by various writers & artists
(DC Comics, 2002)
It's almost a shame that the JSA's battle with Johnny Sorrow in "Injustice Be Done" was packaged with "The Return of Hawkman" in JSA #3. Because, frankly, "Injustice" is a powerful story in its own right, but "Hawkman" is epic.
The book begins with a rash of attacks on members of the JSA by their counterparts in Injustice Unlimited. It's a hectic beginning to a series of battles, large and small, that mark the heroes' progress towards the vengeful, immensely powerful Sorrow. Before it's over, the Spectre joins in the fray, as does the new companion to Thunderbolt and the once and future villain Black Adam. It's a story that proves once again why JSA, even moreso than the JLA, Teen Titans or other team titles, is an ensemble book that relies heavily on all of its members.
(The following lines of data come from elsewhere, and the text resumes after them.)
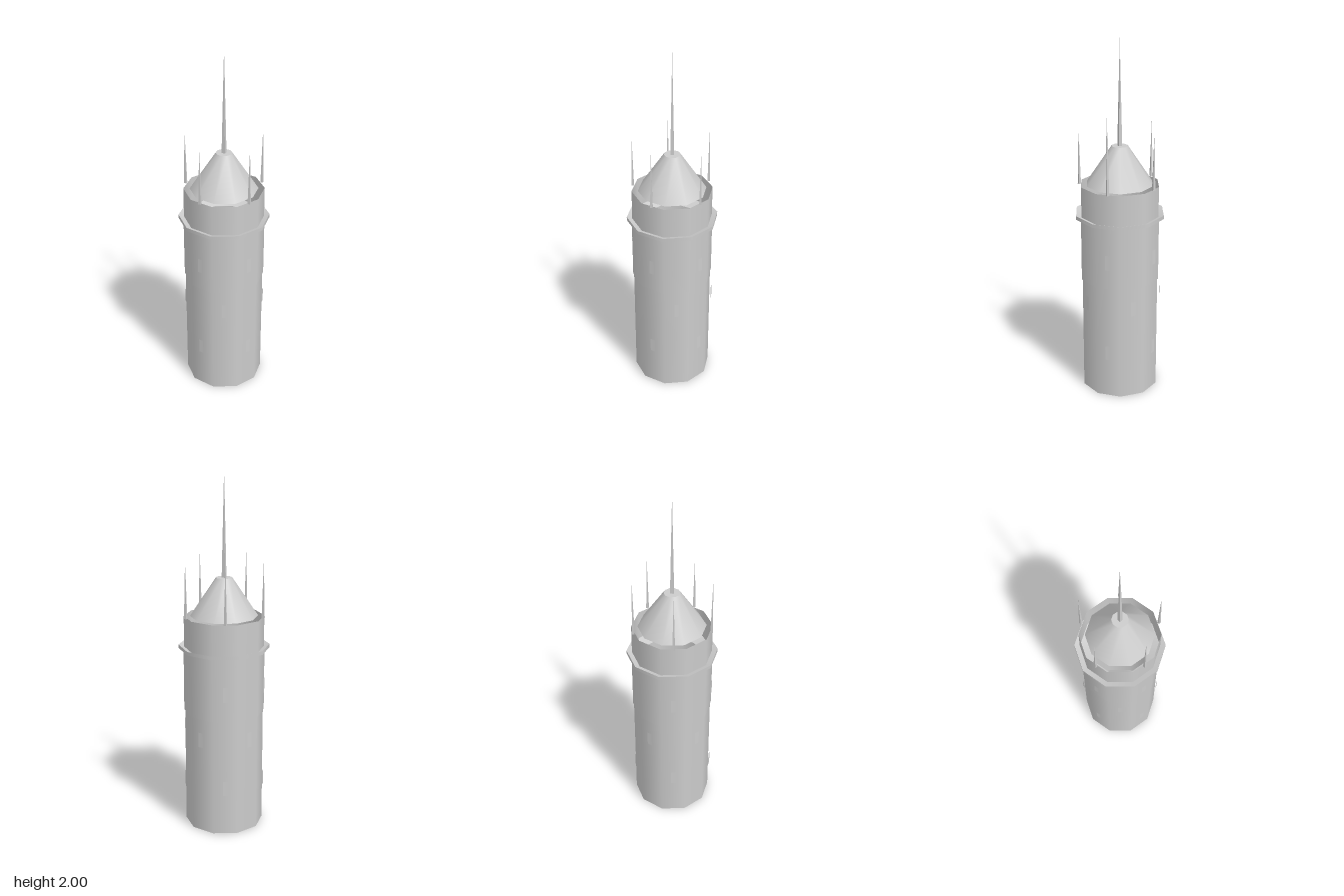
import * as THREE from 'three';

export function createModel() {
  const model = new THREE.Group();
  const stone = new THREE.MeshStandardMaterial({ color: 0xcccccc, side: THREE.DoubleSide });
  stone.name = 'pale stone';
  const spireStone = stone.clone();
  spireStone.name = 'pale stone faceted';
  spireStone.flatShading = true;

  const SIDES = 10;
  const add = (name, geometry, material = stone) => {
    const mesh = new THREE.Mesh(geometry, material);
    mesh.name = name;
    model.add(mesh);
    return mesh;
  };

  // open ten-sided ring between two heights
  const ring = (name, rBottom, rTop, y0, y1) => {
    const g = new THREE.CylinderGeometry(rTop, rBottom, y1 - y0, SIDES, 1, true);
    g.translate(0, (y0 + y1) / 2, 0);
    return add(name, g);
  };

  // slim four-sided spike
  const spike = (name, x, z, radius, y0, y1) => {
    const g = new THREE.ConeGeometry(radius, y1 - y0, 4);
    g.translate(x, (y0 + y1) / 2, z);
    return add(name, g, spireStone);
  };

  // tower walls, open at the bottom
  ring('lowerWall', 0.219, 0.219, 0, 0.667);
  ring('upperWall', 0.219, 0.224, 0.667, 0.668);
  ring('upperWallBand', 0.224, 0.224, 0.668, 1.03);
  ring('parapet', 0.221, 0.221, 1.02, 1.21);

  // ledge: flat underside, thin rim, gently dished floor
  ring('ledgeRim', 0.251, 0.251, 1.028, 1.048);
  ring('ledgeUnderside', 0.215, 0.251, 1.028, 1.0281);
  ring('ledgeFloor', 0.16, 0.251, 1.015, 1.048);

  // roof cone with its flat cap
  ring('roof', 0.187, 0.045, 1.21, 1.423);
  const cap = new THREE.CircleGeometry(0.045, SIDES, Math.PI / 2);
  cap.rotateX(-Math.PI / 2);
  cap.translate(0, 1.423, 0);
  add('roofCap', cap);

  // central spire and five corner spires
  spike('centralSpire', 0, 0, 0.014, 1.423, 2);
  for (let i = 0; i < 5; i++) {
    const a = (i / 5) * Math.PI * 2;
    spike('cornerSpire', 0.22 * Math.cos(a), 0.22 * Math.sin(a), 0.0095, 1.21, 1.53);
  }

  // three rows of thin window plates, the middle row turned half a step
  [[0.28, 0], [0.553, Math.PI], [0.828, 0]].forEach(([y, turn]) => {
    for (let i = 0; i < 5; i++) {
      const a = turn + (i / 5) * Math.PI * 2;
      const plate = add('window', new THREE.PlaneGeometry(0.028, 0.085));
      plate.position.set(0.228 * Math.cos(a), y, 0.228 * Math.sin(a));
      plate.rotation.y = Math.PI / 2 - a;
    }
  });

  return model;
}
But the action picks up even more when Hawkman comes calling. Hawkman, variously defined as an alien cop and a reincarnated Egyptian prince, is now all that and more as he finds his way back to life and his undying life partner, Hawkgirl. But this Hawkgirl isn't quite the same person he expects her to be, and their relationship's twists and turns must take a backseat to the needs of Thanagar, a world beset by a demon.
I was slow to come to the JSA, but now I find myself preferring it to the more popular, mainstream JLA. It's grittier and, in many ways, more human. It also has a sense of history that the JLA -- constantly revamped and revised for the times -- never attains. As Jay Garrick, the original Flash, remarks near the end of this book, "The people down there in the streets -- the people that really matter -- they look up to teams like the Titans and the League. But the Titans and the League -- they look up to us." You tell 'em, brother.
by Tom Knapp